▸ **Data excerpts**
= = = = = = =

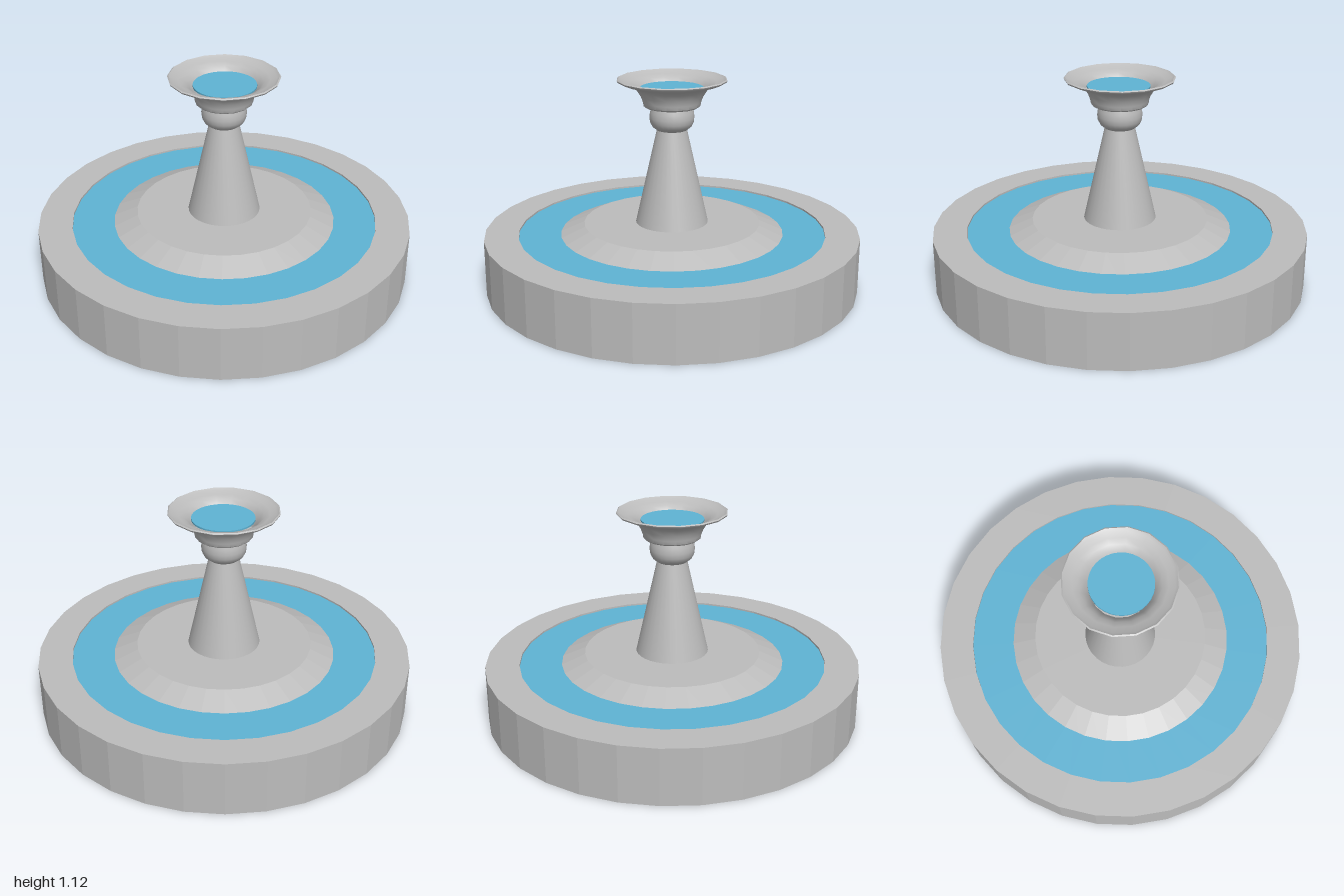
import * as THREE from 'three';
import { toCreasedNormals } from 'three/addons/utils/BufferGeometryUtils.js';

const stone = new THREE.MeshStandardMaterial({ color: 0xbcbcbc });
stone.name = 'grey stone';
const water = new THREE.MeshStandardMaterial({ color: 0x5fb3d4 });
water.name = 'blue water';

// Revolve a profile of [radius, height] points, running from the bottom up the outside
function turned(name, profile, sides, material, crease) {
  const points = profile.map(([r, y]) => new THREE.Vector2(r, y));
  let geometry = new THREE.LatheGeometry(points, sides);
  if (crease) {
    geometry = toCreasedNormals(geometry, crease);
  } else {
    geometry = geometry.toNonIndexed();
    geometry.computeVertexNormals();
  }
  const mesh = new THREE.Mesh(geometry, material);
  mesh.name = name;
  return mesh;
}

export function createModel() {
  const fountain = new THREE.Group();
  fountain.name = 'fountain';

  // Faceted round basin with a sunken floor
  fountain.add(turned('basin', [
    [0, 0], [1, 0], [1, 0.3], [0.82, 0.3], [0.82, 0.24], [0, 0.24],
  ], 32, stone));

  // Water ring just below the basin rim
  fountain.add(turned('basinWater', [[0.82, 0.29], [0.5, 0.29]], 32, water));

  // Low sloping plinth rising out of the water
  fountain.add(turned('plinth', [
    [0.71, 0.24], [0.47, 0.345], [0, 0.345],
  ], 32, stone));

  // Tapered column
  fountain.add(turned('column', [[0.193, 0.345], [0.077, 0.86]], 32, stone, 0.6));

  // Rounded collar under the bowl
  fountain.add(turned('collar', [
    [0.06, 0.85], [0.08, 0.85], [0.103, 0.868], [0.115, 0.892], [0.118, 0.917],
    [0.115, 0.945], [0.106, 0.975],
  ], 24, stone, 0.8));

  // Flared bowl: outside, lip, then inside
  fountain.add(turned('bowl', [
    [0, 0.972], [0.14, 0.972], [0.15, 0.98], [0.153, 1.0], [0.164, 1.03], [0.185, 1.063],
    [0.212, 1.083], [0.24, 1.09], [0.285, 1.108], [0.289, 1.116], [0.282, 1.121],
    [0.268, 1.112], [0.235, 1.102], [0.205, 1.09], [0.178, 1.063], [0.16, 1.03],
    [0.15, 1.005], [0, 1.005],
  ], 16, stone, 0.8));

  // Thin disc of water in the bowl
  const pool = turned('bowlWater', [
    [0, 1.066], [0.164, 1.066], [0.164, 1.075], [0, 1.075],
  ], 32, water);
  pool.position.x = 0.006;
  fountain.add(pool);

  return fountain;
}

= = = = = = =

▸ **Problem to work on**
Drop the images, then copy the data exactly.

▸ **Output of the task**
import * as THREE from 'three';
import { toCreasedNormals } from 'three/addons/utils/BufferGeometryUtils.js';

const stone = new THREE.MeshStandardMaterial({ color: 0xbcbcbc });
stone.name = 'grey stone';
const water = new THREE.MeshStandardMaterial({ color: 0x5fb3d4 });
water.name = 'blue water';

// Revolve a profile of [radius, height] points, running from the bottom up the outside
function turned(name, profile, sides, material, crease) {
  const points = profile.map(([r, y]) => new THREE.Vector2(r, y));
  let geometry = new THREE.LatheGeometry(points, sides);
  if (crease) {
    geometry = toCreasedNormals(geometry, crease);
  } else {
    geometry = geometry.toNonIndexed();
    geometry.computeVertexNormals();
  }
  const mesh = new THREE.Mesh(geometry, material);
  mesh.name = name;
  return mesh;
}

export function createModel() {
  const fountain = new THREE.Group();
  fountain.name = 'fountain';

  // Faceted round basin with a sunken floor
  fountain.add(turned('basin', [
    [0, 0], [1, 0], [1, 0.3], [0.82, 0.3], [0.82, 0.24], [0, 0.24],
  ], 32, stone));

  // Water ring just below the basin rim
  fountain.add(turned('basinWater', [[0.82, 0.29], [0.5, 0.29]], 32, water));

  // Low sloping plinth rising out of the water
  fountain.add(turned('plinth', [
    [0.71, 0.24], [0.47, 0.345], [0, 0.345],
  ], 32, stone));

  // Tapered column
  fountain.add(turned('column', [[0.193, 0.345], [0.077, 0.86]], 32, stone, 0.6));

  // Rounded collar under the bowl
  fountain.add(turned('collar', [
    [0.06, 0.85], [0.08, 0.85], [0.103, 0.868], [0.115, 0.892], [0.118, 0.917],
    [0.115, 0.945], [0.106, 0.975],
  ], 24, stone, 0.8));

  // Flared bowl: outside, lip, then inside
  fountain.add(turned('bowl', [
    [0, 0.972], [0.14, 0.972], [0.15, 0.98], [0.153, 1.0], [0.164, 1.03], [0.185, 1.063],
    [0.212, 1.083], [0.24, 1.09], [0.285, 1.108], [0.289, 1.116], [0.282, 1.121],
    [0.268, 1.112], [0.235, 1.102], [0.205, 1.09], [0.178, 1.063], [0.16, 1.03],
    [0.15, 1.005], [0, 1.005],
  ], 16, stone, 0.8));

  // Thin disc of water in the bowl
  const pool = turned('bowlWater', [
    [0, 1.066], [0.164, 1.066], [0.164, 1.075], [0, 1.075],
  ], 32, water);
  pool.position.x = 0.006;
  fountain.add(pool);

  return fountain;
}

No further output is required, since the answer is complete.